Lesson #7 How to Grab Attention Fast: Your Elevator Pitch
Is your message getting through to your audience?
There is a lot more information moving around in the world. As the level of “noise” increases exponentially, so does the challenge of getting your message HEARD. Therefore, captivating someone’s attention is even more critical for effecting behavior changes.
According to a report from Google, the web now hosts more information than the combined total of all digital and analog content prior to 2003. Unfortunately, the amount of time and energy we have to consume information has not grown accordingly. We can’t just create more time and effort to keep up with all of it, especially with so many confusing and conflicting messages. Simply put, attention doesn’t scale. So you need a strategy to create engagement, build awareness and recognition, and create trust over time.

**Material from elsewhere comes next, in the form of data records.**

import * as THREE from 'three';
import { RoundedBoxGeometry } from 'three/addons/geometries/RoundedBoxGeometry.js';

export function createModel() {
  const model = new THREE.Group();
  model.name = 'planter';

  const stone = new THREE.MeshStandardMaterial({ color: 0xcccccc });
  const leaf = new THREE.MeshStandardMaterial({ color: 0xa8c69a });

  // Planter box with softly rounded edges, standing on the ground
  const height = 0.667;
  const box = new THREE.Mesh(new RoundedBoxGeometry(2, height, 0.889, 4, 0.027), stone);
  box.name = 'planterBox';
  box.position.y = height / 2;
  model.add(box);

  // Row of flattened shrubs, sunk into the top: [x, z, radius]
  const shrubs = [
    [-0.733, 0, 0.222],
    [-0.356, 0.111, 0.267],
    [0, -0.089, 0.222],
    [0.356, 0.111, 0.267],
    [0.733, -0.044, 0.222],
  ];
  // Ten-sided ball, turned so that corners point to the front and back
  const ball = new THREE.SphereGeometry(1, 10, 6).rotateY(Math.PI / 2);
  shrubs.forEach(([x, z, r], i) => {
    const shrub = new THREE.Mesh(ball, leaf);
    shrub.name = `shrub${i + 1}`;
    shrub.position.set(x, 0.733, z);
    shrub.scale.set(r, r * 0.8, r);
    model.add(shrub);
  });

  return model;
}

You must have attention-grabbing content, and have it reverberate across all your marketing and communication channels. People need to hear your message multiple times before it will effect a behavior change.
People judge a book by its cover
When you walk in a bookstore, what would make you pick up a book or a magazine?
We have all been told not to judge a book by its cover. But the reality is, if the cover isn’t compelling enough to make someone pick it up, nobody will be able to discover what’s inside.
This applies to marketing as well.
When someone asks you “What do you do?”, they are essentially examining the cover on the book of your business.
How do you answer?
When it comes time to describe to someone the benefits of working with you, what do you say?
When it’s time to put a summary on your website of the results that you deliver to your customers, how will you describe this?
It’s time to combine everything you have learned from the previous lessons and start communicating in a way that makes people want t buy your products and services.
First, you need to read about this advice on communicating your value instantly: How to Create Your Unforgettable Elevator Pitch. You will find tips for grabbing you prospective customer’s attention fast by crafting a magnetic elevator pitch.
Don’t just inform people, influence them
Once you have the key elements of your elevator pitch down, you can make it more persuasive and actionable for your audience.
To do that, you’ll need to use all “Five Prongs of Persuasion”:
- Word Choice: positive, specific, precise words
- Rhetoric: powerful phrasing and graceful grammar that motivates a buyer’s memory
- Emotion: expressions of pleasure, fear, safety, discomfort, pride, acceptance, rejection, or prestige
- Logic: Reasoning and conclusions drawn from facts, information, opinions, or ideas.
- Trustworthiness: confidence in the principles, values, and integrity of an individual or organization.
To persuade someone, you need to know and use the right words to establish your own and your organization’s credibility. You have to identify the best strategy for each buyer—whether it be an appeal to emotion, an appeal to logic, or both combined.
Profitable Knowledge Exercise: A cheat sheet for your 60 second sound bite
Write down these quick tips on a card or paper and keep them with you as you practice your 60 second elevator pitch.
- Know your objective. Begin by seeing the end. What do you want? What is your desired outcome? Have a single, clear-cut objective.
- Know your audience. Know what that person or group wants from you. How can you connect with the listener and get a favorable response?
- Formulate the right approach. Objective and approach are mutually dependent. Have a single, clear-cut approach based on your objective and your knowledge of the audience. Make it a simple, one-sentence approach.
- Create your hook. This is the grabber, headline, or attention-getter. A hook can be serious, humorous, or dramatic, but it must capture attention. (Review How to Create Your Unforgettable Elevator Pitch. )
- State the subject. The subject must contain all or any part of the who, what, where, when, why, and how.
- Make the close. If you don’t ask, you don’t receive. You must ask for what you want. Example: Call me now for a FREE 20-minute consultation.
This should give you plenty to practice before our next lesson.
I’ll talk to you soon.
Oh, by the way…
If you found this page via a link on the Internet, or a friend forwarded it to you, this is lesson #7 to a free online course delivered via email on how to use solid Internet marketing strategies to build a business doing what you love and make a living.
You can learn more about it HERE